2. Pushchairs double up as weapons. I found this out pretty sharpish when I realised that although a pushchair may be big, to some people they are invisible. I'm not afraid to admit that sometimes when people ignore than I am there I just keep walking until they move, potentially meaning that they get a bit bashed.
3. So many people take the lift (who don't need to). Before I moan, I do want to point out that I know a lot of people have disabilities which can't be seen, and people have phobias of escalators and so on. But even so, I'm pretty sure that a lot of people use lifts when there are stairs because they are just too lazy. It means that I have to wait for ages as the super slow lift goes up and down again.
4. I have become extra polite. I like to think that in general I am quite polite, but even after people have taken a really long time to get out of my way I do that classic British thing where I apologise and thank them profusely. Out loud I say "Thank you so much, I'm so sorry, please excuse me" but in my head I'm screaming. I'm positive that "sorry" is my most used word when I'm out with the pushchair.
5. We don't consider pushchairs/wheelchairs/wide loads in our society. We park on the kerb where it's convenient for us, ignoring the fact that we're blocking half the path. We put lamp posts in places that mean you have to go on to the road to get around them. We put steps where there could be a slope that is more easily accessible to all. We have an underground system in London where only a handful of stations have lifts. Zach will only be in a pushchair for a few years, but there are people in wheelchairs (and similar) who will have to deal with this every day for so much longer.

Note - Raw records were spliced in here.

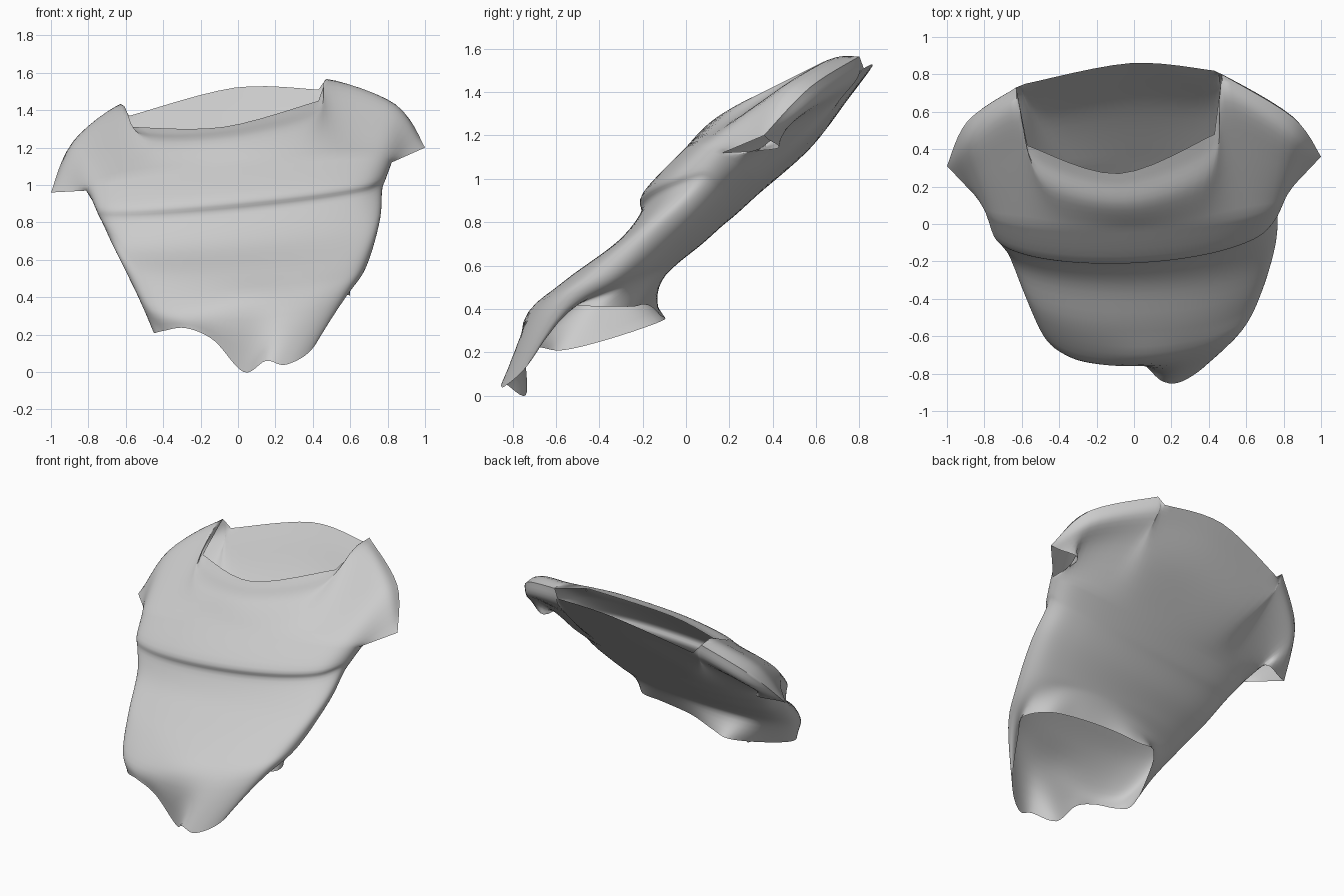
import bpy, bmesh
from math import sin, cos, pi
from mathutils import Vector as V

if "Cube" in bpy.data.objects:
    bpy.data.objects.remove(bpy.data.objects["Cube"])

UP = V((0, -.68, .73))      # outward direction of the front sheet
SUB = 6                     # steps between control points


def spline(pts, n=SUB, closed=False):
    """Smooth curve through the points, n steps per span."""
    m = len(pts)
    get = (lambda i: pts[i % m]) if closed else (lambda i: pts[min(max(i, 0), m - 1)])
    out = []
    for i in range(m if closed else m - 1):
        a, b, c, d = (get(i + k) for k in (-1, 0, 1, 2))
        for s in range(n):
            t = s / n
            out.append(.5 * (2 * b + (c - a) * t + (2 * a - 5 * b + 4 * c - d) * t * t
                             + (3 * b - a - 3 * c + d) * t ** 3))
    if not closed:
        out.append(pts[-1].copy())
    return out


def broken_spline(pts, breaks):
    """Spline with sharp corners at the given indices."""
    out = []
    for a, b in zip(breaks, breaks[1:]):
        out += spline(pts[a:b + 1])[:-1]
    return out + [pts[-1].copy()]


def ring(left, right, front, back):
    """16 control points: left side, over the front, right side, under the back."""
    l, r, f, b = map(V, (left, right, front, back))
    c = (l + r) / 2
    out = []
    for i in range(16):
        a = pi - i * pi / 8
        s = abs(sin(a)) ** .75
        out.append(c + (r - l) / 2 * cos(a) + ((f if i <= 8 else b) - c) * s)
    return out


def loft(bm, rows, closed):
    """Skin rows of equal length, smoothed from row to row."""
    cols = [spline(list(col), 5) for col in zip(*rows)]
    grid = [[bm.verts.new(p) for p in col] for col in cols]
    n = len(grid)
    for i in range(n if closed else n - 1):
        g, h = grid[i], grid[(i + 1) % n]
        for j in range(len(g) - 1):
            bm.faces.new((g[j], h[j], h[j + 1], g[j + 1]))


# Ragged hem, drooping at the front and short at the back
hem = [V(p) for p in (
    (-.45, -.56, .21), (-.40, -.66, .22), (-.28, -.73, .235), (-.13, -.74, .17),
    (.03, -.74, .0), (.15, -.84, .06), (.26, -.84, .04), (.41, -.73, .14),
    (.50, -.56, .39), (.60, -.40, .41), (.52, -.25, .41), (.33, -.20, .42),
    (.07, -.16, .41), (-.13, -.12, .37), (-.26, -.11, .345), (-.38, -.34, .265))]

# Body rings up to the armpits, with a fold across the chest
rings = [hem] + [ring(*r) for r in (
    ((-.52, -.45, .38), (.63, -.40, .48), (.05, -.75, .34), (.08, -.11, .53)),
    ((-.60, -.30, .54), (.70, -.28, .60), (.05, -.57, .52), (.05, -.05, .60)),
    ((-.68, -.12, .70), (.76, -.08, .82), (.05, -.33, .69), (.05, .08, .71)),
    ((-.74, .01, .84), (.77, .06, .98), (-.05, -.21, .84), (.03, .18, .80)),
    ((-.77, .06, .90), (.79, .10, 1.04), (-.05, -.20, .93), (.02, .24, .85)),
    ((-.81, .11, .97), (.82, .17, 1.12), (.0, -.02, 1.12), (.02, .34, .94)))]

# Shoulder seams and the two necklines
seam_l = [V(p) for p in ((-1, .31, .96), (-.89, .55, 1.22), (-.63, .73, 1.43))]
seam_r = [V(p) for p in ((.47, .80, 1.565), (.85, .57, 1.42), (1, .36, 1.20))]
neck_f = [V(p) for p in ((-.57, .42, 1.31), (-.08, .27, 1.31), (.43, .48, 1.45))]
neck_b = [V(p) for p in ((-.58, .75, 1.37), (-.02, .86, 1.52), (.43, .82, 1.51))]


def upper_rows(base, neck, bulge, roll, ends=None):
    """Middle row, rolled row just short of the shoulder, and top row."""
    top = seam_l + neck + seam_r
    mid = [(a + b) / 2 + UP * bulge * (i not in (0, 8))
           for i, (a, b) in enumerate(zip(base, top))]
    if ends:
        mid[0], mid[-1] = map(V, ends)
    near = [m.lerp(t, .72) + UP * roll * (i in (1, 2, 6, 7))
            for i, (m, t) in enumerate(zip(mid, top))]
    return mid, near, top


bm = bmesh.new()
closed_rows = [spline(r, closed=True) for r in rings]
loft(bm, closed_rows, True)

# Front and back yokes continue from the top body ring
armpit = rings[-1]
edge = closed_rows[-1]
half = 8 * SUB
corners = (0, 2, 3, 5, 6, 8)
for base, start, neck, bulge, roll, ends in (
        (armpit[:9], edge[:half + 1], neck_f, .04, .045, None),
        ([armpit[0]] + armpit[:7:-1], [edge[0]] + edge[:half - 1:-1], neck_b,
         -.03, -.05, ((-.80, .36, .98), (.82, .42, 1.14)))):
    mid, near, top = upper_rows(base, neck, bulge, roll, ends)
    loft(bm, [start, spline(mid), spline(near), broken_spline(top, corners)], False)

bmesh.ops.remove_doubles(bm, verts=bm.verts, dist=.0005)
bmesh.ops.recalc_face_normals(bm, faces=bm.faces)
me = bpy.data.meshes.new("cloth_top")
bm.to_mesh(me)
bm.free()
obj = bpy.data.objects.new("cloth_top", me)
bpy.context.collection.objects.link(obj)
bpy.context.view_layer.objects.active = obj
obj.select_set(True)
bpy.ops.object.shade_smooth_by_angle(angle=1.0)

We need to sort it out.
What did you learn from pushing a pushchair?